Having served the US army for 34 years, the veteran pinned down Pakistan, saying that security in Pakistan is ‘inexorably connected’ to what happens in Afghanistan.
“We have to send an unambiguous message to Pakistan. Pakistan has to stop supporting these groups, going after them selectively, using jihadist terrorists as part of their policy,” McMaster said.
The former national security adviser chief also blamed China for its vested interest in the region.
“Pakistan’s greatest state sponsor is China,” said McMaster, adding that China wants to keep Pakistan on life support financially and economically.
“China should have an interest in Pakistan no longer supporting terror groups.”
McMaster said that the US withdrawal could have repercussions in Afghanistan and result in an unstable South Asia region.
“They [terror groups] can initiate a cycle of sectarian violence in India,” the former US national security adviser said.
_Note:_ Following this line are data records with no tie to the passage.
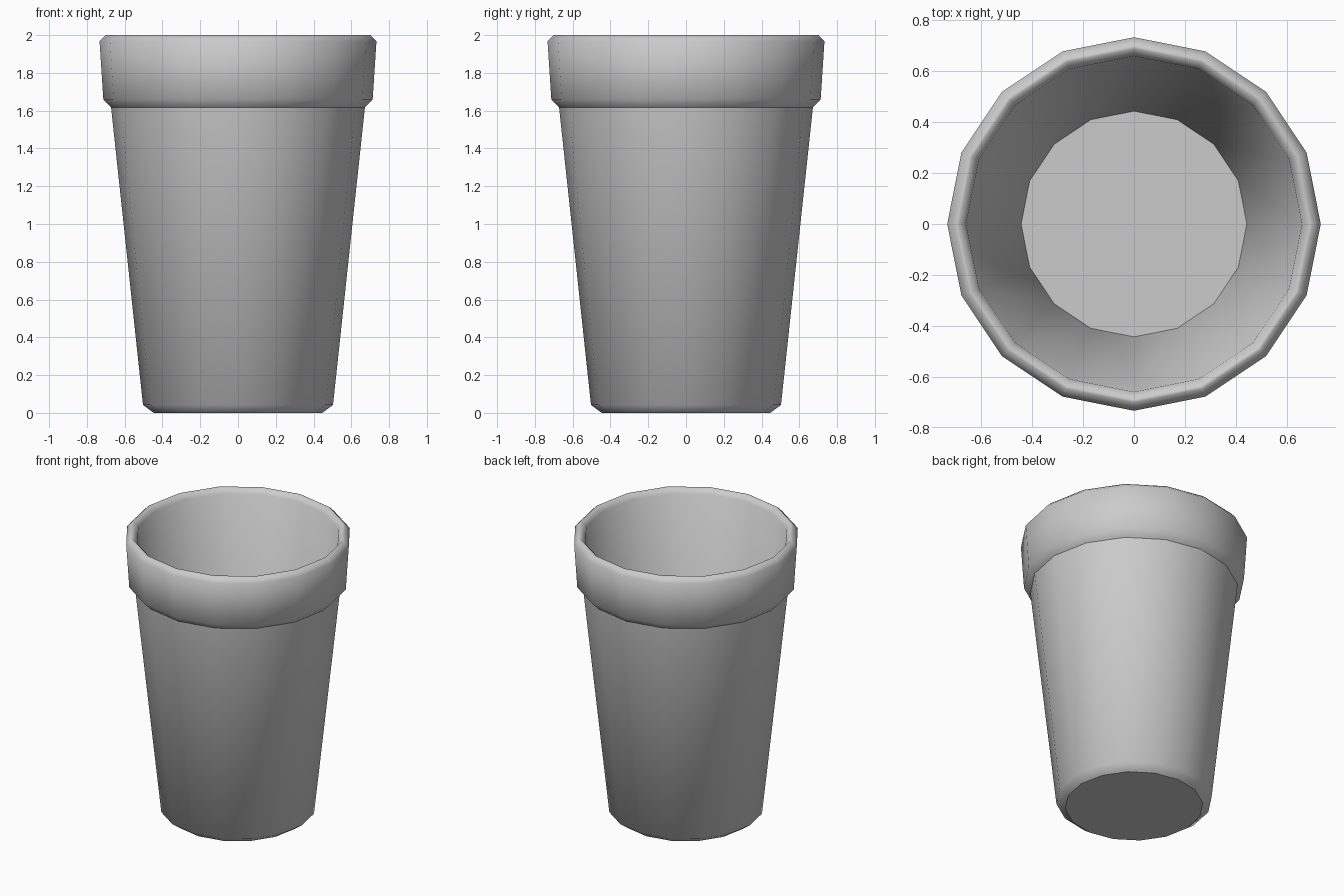
import bpy, bmesh, math

SIDES = 16

default = bpy.data.objects.get("Cube")
if default:
    bpy.data.objects.remove(default, do_unlink=True)


def make_material(name, rgb):
    mat = bpy.data.materials.new(name)
    mat.use_nodes = True
    color = (*rgb, 1.0)
    mat.diffuse_color = color
    mat.node_tree.nodes["Principled BSDF"].inputs["Base Color"].default_value = color
    return mat


def lathe(name, profile, mat):
    """Turn a profile of (radius, height, sharp) into a capped, smooth solid."""
    bm = bmesh.new()
    rings = []
    for radius, height, _ in profile:
        angles = [math.tau * i / SIDES for i in range(SIDES)]
        rings.append([bm.verts.new((radius * math.cos(a), radius * math.sin(a), height))
                      for a in angles])
    for low, high in zip(rings, rings[1:]):
        for i in range(SIDES):
            j = (i + 1) % SIDES
            bm.faces.new((low[i], low[j], high[j], high[i]))
    bm.faces.new(rings[0][::-1])
    bm.faces.new(rings[-1])
    for face in bm.faces:
        face.smooth = True
    # Crisp creases around the chosen rings
    for ring, (_, _, sharp) in zip(rings, profile):
        if sharp:
            for i in range(SIDES):
                bm.edges.get((ring[i], ring[(i + 1) % SIDES])).smooth = False
    mesh = bpy.data.meshes.new(name)
    bm.to_mesh(mesh)
    bm.free()
    mesh.materials.append(mat)
    obj = bpy.data.objects.new(name, mesh)
    bpy.context.collection.objects.link(obj)
    return obj


grey = make_material("plain grey", (0.6, 0.6, 0.6))

# Outside from base to rim, then down the inner wall to the floor
cup_profile = [
    (0.446, 0.0, True),
    (0.503, 0.042, False),
    (0.672, 1.618, True),
    (0.713, 1.66, False),
    (0.733, 1.967, False),
    (0.70, 2.0, False),
    (0.688, 2.0, False),
    (0.659, 1.967, False),
    (0.443, 0.05, True),
]
lathe("cup", cup_profile, grey)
Meanwhile, Afghanistan’s Foreign Ministry has sent out a strong message against Pakistani Foreign Minister Shah Mahmood Qureshi’s statement on Islamabad being made a “scapegoat” for the mistakes of those in Afghanistan.
The Afghan Foreign Ministry has said that Islamabad should act against the secure hideouts of terrorists on its soil and cut land access to the Taliban and other terror groups.
Afghanistan foreign ministry, in its statement, said that the terrorists are benefiting from safe havens which are being used to insecure Afghanistan.
With their recent escalation in violence, the Taliban defied their international commitments and are yet to break relations with global terror groups, as per the statement.
“The Islamic Republic of Afghanistan is committed to a negotiated settlement to the crisis in Afghanistan and pleads political solution to the misery,” the statement said.
Pakistani Foreign Minister Shah Mahmood Qureshi has named some unnamed forces to be working against peace in Afghanistan and urged the group to be monitored.
Qureshi said that efforts are going on to hold Pakistan responsible for the situation in Afghanistan, which he believes is a faction outside Afghanistan spoiling the peace process, as per media reports.
As the Taliban intensified attacks, Afghanistan has started urging global organizations and addressing the country’s deteriorating situation.
(With inputs from ANI)
Edited by Amrita Das and Praveen Pramod Tewari